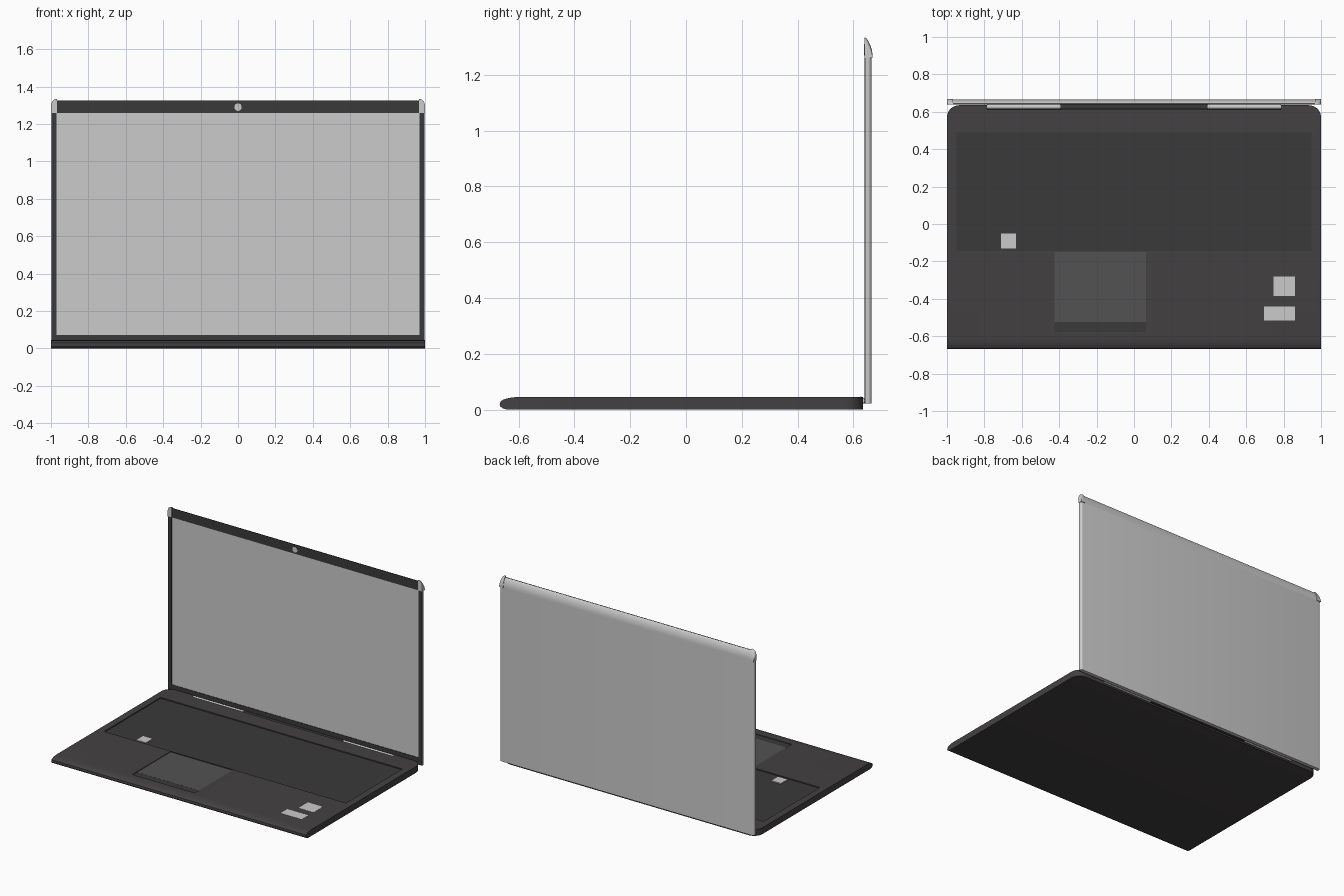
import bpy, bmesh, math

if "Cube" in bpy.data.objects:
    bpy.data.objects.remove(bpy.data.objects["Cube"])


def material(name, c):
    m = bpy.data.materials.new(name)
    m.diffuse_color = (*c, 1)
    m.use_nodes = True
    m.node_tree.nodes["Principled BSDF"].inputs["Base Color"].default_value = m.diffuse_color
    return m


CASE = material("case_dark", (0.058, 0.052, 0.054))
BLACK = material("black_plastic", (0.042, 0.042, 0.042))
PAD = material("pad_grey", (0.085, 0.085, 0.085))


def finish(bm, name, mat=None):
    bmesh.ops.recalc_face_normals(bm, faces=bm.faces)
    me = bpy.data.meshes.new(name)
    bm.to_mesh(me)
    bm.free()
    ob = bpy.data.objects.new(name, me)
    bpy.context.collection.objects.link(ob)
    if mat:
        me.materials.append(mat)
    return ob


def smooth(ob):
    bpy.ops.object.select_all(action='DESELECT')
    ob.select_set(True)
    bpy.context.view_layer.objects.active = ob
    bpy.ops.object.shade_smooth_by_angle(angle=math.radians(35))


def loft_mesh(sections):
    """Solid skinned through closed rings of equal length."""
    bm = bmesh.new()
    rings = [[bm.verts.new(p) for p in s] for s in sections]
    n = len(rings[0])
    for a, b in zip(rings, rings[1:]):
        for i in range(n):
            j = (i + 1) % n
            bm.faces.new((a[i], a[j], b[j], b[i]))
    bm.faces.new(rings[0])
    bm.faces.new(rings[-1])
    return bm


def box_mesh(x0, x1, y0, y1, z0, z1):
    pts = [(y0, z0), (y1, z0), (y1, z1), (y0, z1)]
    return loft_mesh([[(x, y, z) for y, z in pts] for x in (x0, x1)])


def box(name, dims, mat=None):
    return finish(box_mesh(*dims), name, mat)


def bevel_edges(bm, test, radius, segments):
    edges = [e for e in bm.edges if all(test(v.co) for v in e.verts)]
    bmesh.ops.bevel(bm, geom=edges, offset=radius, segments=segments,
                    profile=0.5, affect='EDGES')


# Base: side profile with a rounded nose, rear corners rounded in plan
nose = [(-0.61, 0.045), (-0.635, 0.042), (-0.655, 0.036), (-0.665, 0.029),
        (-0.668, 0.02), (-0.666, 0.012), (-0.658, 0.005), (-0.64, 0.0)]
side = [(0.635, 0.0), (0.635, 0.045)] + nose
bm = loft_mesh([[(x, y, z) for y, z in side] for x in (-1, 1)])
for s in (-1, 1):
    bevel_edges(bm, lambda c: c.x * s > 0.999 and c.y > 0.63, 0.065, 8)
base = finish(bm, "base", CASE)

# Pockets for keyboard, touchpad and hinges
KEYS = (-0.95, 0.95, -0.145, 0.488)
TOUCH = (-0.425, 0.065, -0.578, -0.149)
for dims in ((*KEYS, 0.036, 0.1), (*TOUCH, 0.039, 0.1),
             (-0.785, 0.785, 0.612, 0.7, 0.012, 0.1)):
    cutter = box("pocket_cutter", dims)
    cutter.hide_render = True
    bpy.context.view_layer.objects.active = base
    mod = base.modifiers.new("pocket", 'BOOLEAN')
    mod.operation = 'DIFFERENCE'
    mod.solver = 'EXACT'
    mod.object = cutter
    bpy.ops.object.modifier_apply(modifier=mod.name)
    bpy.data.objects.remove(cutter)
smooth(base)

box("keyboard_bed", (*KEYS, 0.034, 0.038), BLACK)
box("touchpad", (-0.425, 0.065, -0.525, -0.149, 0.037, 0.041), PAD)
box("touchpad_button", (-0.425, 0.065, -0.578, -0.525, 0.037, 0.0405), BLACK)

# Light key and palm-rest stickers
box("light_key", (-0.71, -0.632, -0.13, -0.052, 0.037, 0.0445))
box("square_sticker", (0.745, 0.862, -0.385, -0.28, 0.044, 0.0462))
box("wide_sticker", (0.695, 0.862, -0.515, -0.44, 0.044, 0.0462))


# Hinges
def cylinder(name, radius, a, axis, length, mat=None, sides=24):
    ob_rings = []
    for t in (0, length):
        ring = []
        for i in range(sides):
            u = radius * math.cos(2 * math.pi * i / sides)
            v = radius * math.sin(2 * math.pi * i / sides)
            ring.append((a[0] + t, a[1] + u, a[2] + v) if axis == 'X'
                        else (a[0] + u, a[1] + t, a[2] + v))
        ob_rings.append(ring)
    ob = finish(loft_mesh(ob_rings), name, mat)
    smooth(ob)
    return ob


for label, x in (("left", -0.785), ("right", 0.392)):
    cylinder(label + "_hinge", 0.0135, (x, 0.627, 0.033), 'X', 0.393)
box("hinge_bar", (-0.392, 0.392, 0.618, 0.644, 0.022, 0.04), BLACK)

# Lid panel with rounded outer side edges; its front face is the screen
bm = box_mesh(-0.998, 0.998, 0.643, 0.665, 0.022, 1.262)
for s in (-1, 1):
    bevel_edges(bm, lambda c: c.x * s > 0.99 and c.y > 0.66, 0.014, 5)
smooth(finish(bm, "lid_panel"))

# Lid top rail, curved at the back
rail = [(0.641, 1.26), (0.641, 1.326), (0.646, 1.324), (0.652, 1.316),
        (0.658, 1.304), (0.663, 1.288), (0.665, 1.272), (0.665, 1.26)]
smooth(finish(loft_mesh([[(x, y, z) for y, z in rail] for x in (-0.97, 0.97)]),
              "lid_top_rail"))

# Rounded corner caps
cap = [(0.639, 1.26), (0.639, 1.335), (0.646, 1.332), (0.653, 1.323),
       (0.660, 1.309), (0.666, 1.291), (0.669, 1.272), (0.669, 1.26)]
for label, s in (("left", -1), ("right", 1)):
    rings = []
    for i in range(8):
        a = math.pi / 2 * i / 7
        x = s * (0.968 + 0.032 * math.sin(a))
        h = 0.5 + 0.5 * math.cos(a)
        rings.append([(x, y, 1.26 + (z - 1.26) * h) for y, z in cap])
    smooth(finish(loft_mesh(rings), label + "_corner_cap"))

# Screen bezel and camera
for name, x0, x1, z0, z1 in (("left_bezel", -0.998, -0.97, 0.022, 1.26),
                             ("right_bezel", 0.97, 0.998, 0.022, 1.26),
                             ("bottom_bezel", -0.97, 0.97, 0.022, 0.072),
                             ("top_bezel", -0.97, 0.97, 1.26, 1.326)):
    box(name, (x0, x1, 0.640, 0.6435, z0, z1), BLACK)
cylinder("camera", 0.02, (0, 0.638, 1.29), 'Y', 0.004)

**What the exercise asks**
Repeat every entry above word for word, and include no pictures.

**Task answer**
import bpy, bmesh, math

if "Cube" in bpy.data.objects:
    bpy.data.objects.remove(bpy.data.objects["Cube"])


def material(name, c):
    m = bpy.data.materials.new(name)
    m.diffuse_color = (*c, 1)
    m.use_nodes = True
    m.node_tree.nodes["Principled BSDF"].inputs["Base Color"].default_value = m.diffuse_color
    return m


CASE = material("case_dark", (0.058, 0.052, 0.054))
BLACK = material("black_plastic", (0.042, 0.042, 0.042))
PAD = material("pad_grey", (0.085, 0.085, 0.085))


def finish(bm, name, mat=None):
    bmesh.ops.recalc_face_normals(bm, faces=bm.faces)
    me = bpy.data.meshes.new(name)
    bm.to_mesh(me)
    bm.free()
    ob = bpy.data.objects.new(name, me)
    bpy.context.collection.objects.link(ob)
    if mat:
        me.materials.append(mat)
    return ob


def smooth(ob):
    bpy.ops.object.select_all(action='DESELECT')
    ob.select_set(True)
    bpy.context.view_layer.objects.active = ob
    bpy.ops.object.shade_smooth_by_angle(angle=math.radians(35))


def loft_mesh(sections):
    """Solid skinned through closed rings of equal length."""
    bm = bmesh.new()
    rings = [[bm.verts.new(p) for p in s] for s in sections]
    n = len(rings[0])
    for a, b in zip(rings, rings[1:]):
        for i in range(n):
            j = (i + 1) % n
            bm.faces.new((a[i], a[j], b[j], b[i]))
    bm.faces.new(rings[0])
    bm.faces.new(rings[-1])
    return bm


def box_mesh(x0, x1, y0, y1, z0, z1):
    pts = [(y0, z0), (y1, z0), (y1, z1), (y0, z1)]
    return loft_mesh([[(x, y, z) for y, z in pts] for x in (x0, x1)])


def box(name, dims, mat=None):
    return finish(box_mesh(*dims), name, mat)


def bevel_edges(bm, test, radius, segments):
    edges = [e for e in bm.edges if all(test(v.co) for v in e.verts)]
    bmesh.ops.bevel(bm, geom=edges, offset=radius, segments=segments,
                    profile=0.5, affect='EDGES')


# Base: side profile with a rounded nose, rear corners rounded in plan
nose = [(-0.61, 0.045), (-0.635, 0.042), (-0.655, 0.036), (-0.665, 0.029),
        (-0.668, 0.02), (-0.666, 0.012), (-0.658, 0.005), (-0.64, 0.0)]
side = [(0.635, 0.0), (0.635, 0.045)] + nose
bm = loft_mesh([[(x, y, z) for y, z in side] for x in (-1, 1)])
for s in (-1, 1):
    bevel_edges(bm, lambda c: c.x * s > 0.999 and c.y > 0.63, 0.065, 8)
base = finish(bm, "base", CASE)

# Pockets for keyboard, touchpad and hinges
KEYS = (-0.95, 0.95, -0.145, 0.488)
TOUCH = (-0.425, 0.065, -0.578, -0.149)
for dims in ((*KEYS, 0.036, 0.1), (*TOUCH, 0.039, 0.1),
             (-0.785, 0.785, 0.612, 0.7, 0.012, 0.1)):
    cutter = box("pocket_cutter", dims)
    cutter.hide_render = True
    bpy.context.view_layer.objects.active = base
    mod = base.modifiers.new("pocket", 'BOOLEAN')
    mod.operation = 'DIFFERENCE'
    mod.solver = 'EXACT'
    mod.object = cutter
    bpy.ops.object.modifier_apply(modifier=mod.name)
    bpy.data.objects.remove(cutter)
smooth(base)

box("keyboard_bed", (*KEYS, 0.034, 0.038), BLACK)
box("touchpad", (-0.425, 0.065, -0.525, -0.149, 0.037, 0.041), PAD)
box("touchpad_button", (-0.425, 0.065, -0.578, -0.525, 0.037, 0.0405), BLACK)

# Light key and palm-rest stickers
box("light_key", (-0.71, -0.632, -0.13, -0.052, 0.037, 0.0445))
box("square_sticker", (0.745, 0.862, -0.385, -0.28, 0.044, 0.0462))
box("wide_sticker", (0.695, 0.862, -0.515, -0.44, 0.044, 0.0462))


# Hinges
def cylinder(name, radius, a, axis, length, mat=None, sides=24):
    ob_rings = []
    for t in (0, length):
        ring = []
        for i in range(sides):
            u = radius * math.cos(2 * math.pi * i / sides)
            v = radius * math.sin(2 * math.pi * i / sides)
            ring.append((a[0] + t, a[1] + u, a[2] + v) if axis == 'X'
                        else (a[0] + u, a[1] + t, a[2] + v))
        ob_rings.append(ring)
    ob = finish(loft_mesh(ob_rings), name, mat)
    smooth(ob)
    return ob


for label, x in (("left", -0.785), ("right", 0.392)):
    cylinder(label + "_hinge", 0.0135, (x, 0.627, 0.033), 'X', 0.393)
box("hinge_bar", (-0.392, 0.392, 0.618, 0.644, 0.022, 0.04), BLACK)

# Lid panel with rounded outer side edges; its front face is the screen
bm = box_mesh(-0.998, 0.998, 0.643, 0.665, 0.022, 1.262)
for s in (-1, 1):
    bevel_edges(bm, lambda c: c.x * s > 0.99 and c.y > 0.66, 0.014, 5)
smooth(finish(bm, "lid_panel"))

# Lid top rail, curved at the back
rail = [(0.641, 1.26), (0.641, 1.326), (0.646, 1.324), (0.652, 1.316),
        (0.658, 1.304), (0.663, 1.288), (0.665, 1.272), (0.665, 1.26)]
smooth(finish(loft_mesh([[(x, y, z) for y, z in rail] for x in (-0.97, 0.97)]),
              "lid_top_rail"))

# Rounded corner caps
cap = [(0.639, 1.26), (0.639, 1.335), (0.646, 1.332), (0.653, 1.323),
       (0.660, 1.309), (0.666, 1.291), (0.669, 1.272), (0.669, 1.26)]
for label, s in (("left", -1), ("right", 1)):
    rings = []
    for i in range(8):
        a = math.pi / 2 * i / 7
        x = s * (0.968 + 0.032 * math.sin(a))
        h = 0.5 + 0.5 * math.cos(a)
        rings.append([(x, y, 1.26 + (z - 1.26) * h) for y, z in cap])
    smooth(finish(loft_mesh(rings), label + "_corner_cap"))

# Screen bezel and camera
for name, x0, x1, z0, z1 in (("left_bezel", -0.998, -0.97, 0.022, 1.26),
                             ("right_bezel", 0.97, 0.998, 0.022, 1.26),
                             ("bottom_bezel", -0.97, 0.97, 0.022, 0.072),
                             ("top_bezel", -0.97, 0.97, 1.26, 1.326)):
    box(name, (x0, x1, 0.640, 0.6435, z0, z1), BLACK)
cylinder("camera", 0.02, (0, 0.638, 1.29), 'Y', 0.004)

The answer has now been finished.